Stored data
● ● ● ● ● ● ●

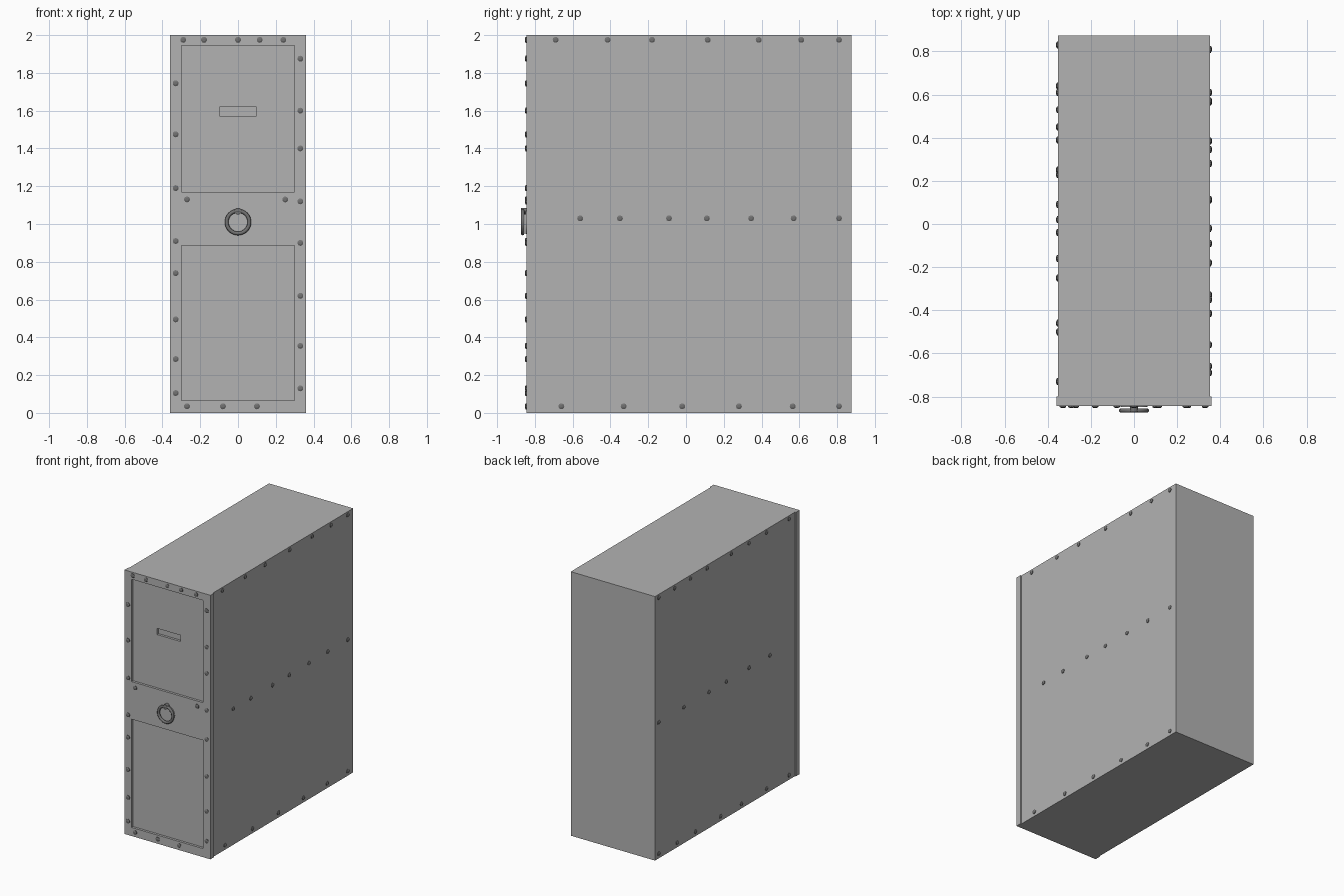
import bpy, bmesh, math
from mathutils import Matrix, Vector

old = bpy.data.objects.get("Cube")
if old:
    bpy.data.objects.remove(old, do_unlink=True)


def material(name, value):
    m = bpy.data.materials.new(name)
    m.use_nodes = True
    col = (value, value, value, 1)
    m.diffuse_color = col
    m.node_tree.nodes["Principled BSDF"].inputs["Base Color"].default_value = col
    return m


steel = material("grey steel", 0.45)
dark = material("dark steel", 0.17)


def finish(bm, name, mat):
    me = bpy.data.meshes.new(name)
    bmesh.ops.recalc_face_normals(bm, faces=bm.faces)
    bm.to_mesh(me)
    bm.free()
    ob = bpy.data.objects.new(name, me)
    me.materials.append(mat)
    bpy.context.collection.objects.link(ob)
    return ob


def box(name, x0, x1, y0, y1, z0, z1, mat=steel):
    bm = bmesh.new()
    bmesh.ops.create_cube(bm, size=1)
    bmesh.ops.scale(bm, vec=(x1 - x0, y1 - y0, z1 - z0), verts=bm.verts)
    bmesh.ops.translate(bm, vec=((x0 + x1) / 2, (y0 + y1) / 2, (z0 + z1) / 2), verts=bm.verts)
    return finish(bm, name, mat)


def smooth(ob, angle=40):
    bpy.ops.object.select_all(action="DESELECT")
    ob.select_set(True)
    bpy.context.view_layer.objects.active = ob
    bpy.ops.object.shade_smooth_by_angle(angle=math.radians(angle))


FRONT = -0.845
SEAM = -0.80
SIDE = 0.353

# Cabinet body and slightly wider front plate
box("cabinet_body", -SIDE, SIDE, SEAM, 0.875, 0, 2)
plate = box("front_plate", -0.36, 0.36, FRONT, SEAM, 0, 2)

# Sunken panels and the slot in the upper panel
for name, half, z0, z1, depth in (("upper_panel", 0.30, 1.17, 1.945, 0.018),
                                  ("lower_panel", 0.30, 0.065, 0.885, 0.018),
                                  ("slot", 0.098, 1.573, 1.62, 0.036)):
    cutter = box(name + "_cutter", -half, half, FRONT - 0.1, FRONT + depth, z0, z1)
    cutter.hide_render = True
    mod = plate.modifiers.new(name, "BOOLEAN")
    mod.operation = "DIFFERENCE"
    mod.solver = "EXACT"
    mod.object = cutter
    bpy.context.view_layer.objects.active = plate
    bpy.ops.object.modifier_apply(modifier=name)
    bpy.data.objects.remove(cutter, do_unlink=True)


# Low domed rivets, joined per side
def rivets(name, points, normal):
    bm = bmesh.new()
    turn = Vector((0, 0, 1)).rotation_difference(Vector(normal)).to_matrix().to_4x4()
    for p in points:
        at = Matrix.Translation(p) @ turn
        for low, high, r0, r1 in ((-0.004, 0.004, 0.016, 0.016), (0.004, 0.008, 0.016, 0.008)):
            bmesh.ops.create_cone(bm, cap_ends=True, segments=10, radius1=r0, radius2=r1,
                                  depth=high - low,
                                  matrix=at @ Matrix.Translation((0, 0, (low + high) / 2)))
    return finish(bm, name, dark)


TOP, MID, LOW = 1.975, 1.03, 0.035
front = [(x, TOP) for x in (-0.29, -0.18, 0, 0.115, 0.24)]
front += [(x, LOW) for x in (-0.27, -0.08, 0.10)]
front += [(x, 1.13) for x in (-0.27, 0.25)]
front += [(-0.33, z) for z in (1.745, 1.475, 1.19, 0.91, 0.74, 0.495, 0.285, 0.105)]
front += [(0.33, z) for z in (1.875, 1.60, 1.40, 1.12, 0.90, 0.62, 0.355, 0.13)]
rivets("front_rivets", [(x, FRONT, z) for x, z in front], (0, -1, 0))

left_rows = {TOP: (-0.69, -0.415, -0.18, 0.115, 0.385, 0.61, 0.81),
             MID: (-0.56, -0.35, -0.09, 0.11, 0.345, 0.57, 0.81),
             LOW: (-0.66, -0.33, -0.02, 0.28, 0.565, 0.81)}
right_rows = {TOP: (-0.73, -0.46, -0.25, -0.04, 0.25, 0.45, 0.64, 0.83),
              MID: (-0.50, -0.25, 0.02, 0.23, 0.53, 0.83),
              LOW: (-0.73, -0.46, -0.16, 0.09, 0.39, 0.61, 0.83)}
for name, s, rows in (("left_rivets", 1, left_rows), ("right_rivets", -1, right_rows)):
    rivets(name, [(s * SIDE, y, z) for z, ys in rows.items() for y in ys], (s, 0, 0))

# Ring pull: thin backing disc, hanging ring and its mount
facing = Matrix.Rotation(math.pi / 2, 4, "X")


def disc(name, radius, depth, z, mat):
    bm = bmesh.new()
    bmesh.ops.create_cone(bm, cap_ends=True, segments=24, radius1=radius, radius2=radius, depth=depth,
                          matrix=Matrix.Translation((0, FRONT - depth / 2, z)) @ facing)
    ob = finish(bm, name, mat)
    smooth(ob)


disc("ring_backing", 0.062, 0.004, 1.01, steel)
disc("ring_mount", 0.018, 0.028, 1.068, dark)
bpy.ops.mesh.primitive_torus_add(major_segments=32, minor_segments=10, major_radius=0.06,
                                 minor_radius=0.01, location=(0, FRONT - 0.02, 1.01),
                                 rotation=(math.pi / 2, 0, 0))
ring = bpy.context.object
ring.name = "pull_ring"
ring.data.materials.append(dark)
smooth(ring, 60)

● ● ● ● ● ● ●

Give back the records exactly, minus any pictures.

YOUR SOLUTION:
import bpy, bmesh, math
from mathutils import Matrix, Vector

old = bpy.data.objects.get("Cube")
if old:
    bpy.data.objects.remove(old, do_unlink=True)


def material(name, value):
    m = bpy.data.materials.new(name)
    m.use_nodes = True
    col = (value, value, value, 1)
    m.diffuse_color = col
    m.node_tree.nodes["Principled BSDF"].inputs["Base Color"].default_value = col
    return m


steel = material("grey steel", 0.45)
dark = material("dark steel", 0.17)


def finish(bm, name, mat):
    me = bpy.data.meshes.new(name)
    bmesh.ops.recalc_face_normals(bm, faces=bm.faces)
    bm.to_mesh(me)
    bm.free()
    ob = bpy.data.objects.new(name, me)
    me.materials.append(mat)
    bpy.context.collection.objects.link(ob)
    return ob


def box(name, x0, x1, y0, y1, z0, z1, mat=steel):
    bm = bmesh.new()
    bmesh.ops.create_cube(bm, size=1)
    bmesh.ops.scale(bm, vec=(x1 - x0, y1 - y0, z1 - z0), verts=bm.verts)
    bmesh.ops.translate(bm, vec=((x0 + x1) / 2, (y0 + y1) / 2, (z0 + z1) / 2), verts=bm.verts)
    return finish(bm, name, mat)


def smooth(ob, angle=40):
    bpy.ops.object.select_all(action="DESELECT")
    ob.select_set(True)
    bpy.context.view_layer.objects.active = ob
    bpy.ops.object.shade_smooth_by_angle(angle=math.radians(angle))


FRONT = -0.845
SEAM = -0.80
SIDE = 0.353

# Cabinet body and slightly wider front plate
box("cabinet_body", -SIDE, SIDE, SEAM, 0.875, 0, 2)
plate = box("front_plate", -0.36, 0.36, FRONT, SEAM, 0, 2)

# Sunken panels and the slot in the upper panel
for name, half, z0, z1, depth in (("upper_panel", 0.30, 1.17, 1.945, 0.018),
                                  ("lower_panel", 0.30, 0.065, 0.885, 0.018),
                                  ("slot", 0.098, 1.573, 1.62, 0.036)):
    cutter = box(name + "_cutter", -half, half, FRONT - 0.1, FRONT + depth, z0, z1)
    cutter.hide_render = True
    mod = plate.modifiers.new(name, "BOOLEAN")
    mod.operation = "DIFFERENCE"
    mod.solver = "EXACT"
    mod.object = cutter
    bpy.context.view_layer.objects.active = plate
    bpy.ops.object.modifier_apply(modifier=name)
    bpy.data.objects.remove(cutter, do_unlink=True)


# Low domed rivets, joined per side
def rivets(name, points, normal):
    bm = bmesh.new()
    turn = Vector((0, 0, 1)).rotation_difference(Vector(normal)).to_matrix().to_4x4()
    for p in points:
        at = Matrix.Translation(p) @ turn
        for low, high, r0, r1 in ((-0.004, 0.004, 0.016, 0.016), (0.004, 0.008, 0.016, 0.008)):
            bmesh.ops.create_cone(bm, cap_ends=True, segments=10, radius1=r0, radius2=r1,
                                  depth=high - low,
                                  matrix=at @ Matrix.Translation((0, 0, (low + high) / 2)))
    return finish(bm, name, dark)


TOP, MID, LOW = 1.975, 1.03, 0.035
front = [(x, TOP) for x in (-0.29, -0.18, 0, 0.115, 0.24)]
front += [(x, LOW) for x in (-0.27, -0.08, 0.10)]
front += [(x, 1.13) for x in (-0.27, 0.25)]
front += [(-0.33, z) for z in (1.745, 1.475, 1.19, 0.91, 0.74, 0.495, 0.285, 0.105)]
front += [(0.33, z) for z in (1.875, 1.60, 1.40, 1.12, 0.90, 0.62, 0.355, 0.13)]
rivets("front_rivets", [(x, FRONT, z) for x, z in front], (0, -1, 0))

left_rows = {TOP: (-0.69, -0.415, -0.18, 0.115, 0.385, 0.61, 0.81),
             MID: (-0.56, -0.35, -0.09, 0.11, 0.345, 0.57, 0.81),
             LOW: (-0.66, -0.33, -0.02, 0.28, 0.565, 0.81)}
right_rows = {TOP: (-0.73, -0.46, -0.25, -0.04, 0.25, 0.45, 0.64, 0.83),
              MID: (-0.50, -0.25, 0.02, 0.23, 0.53, 0.83),
              LOW: (-0.73, -0.46, -0.16, 0.09, 0.39, 0.61, 0.83)}
for name, s, rows in (("left_rivets", 1, left_rows), ("right_rivets", -1, right_rows)):
    rivets(name, [(s * SIDE, y, z) for z, ys in rows.items() for y in ys], (s, 0, 0))

# Ring pull: thin backing disc, hanging ring and its mount
facing = Matrix.Rotation(math.pi / 2, 4, "X")


def disc(name, radius, depth, z, mat):
    bm = bmesh.new()
    bmesh.ops.create_cone(bm, cap_ends=True, segments=24, radius1=radius, radius2=radius, depth=depth,
                          matrix=Matrix.Translation((0, FRONT - depth / 2, z)) @ facing)
    ob = finish(bm, name, mat)
    smooth(ob)


disc("ring_backing", 0.062, 0.004, 1.01, steel)
disc("ring_mount", 0.018, 0.028, 1.068, dark)
bpy.ops.mesh.primitive_torus_add(major_segments=32, minor_segments=10, major_radius=0.06,
                                 minor_radius=0.01, location=(0, FRONT - 0.02, 1.01),
                                 rotation=(math.pi / 2, 0, 0))
ring = bpy.context.object
ring.name = "pull_ring"
ring.data.materials.append(dark)
smooth(ring, 60)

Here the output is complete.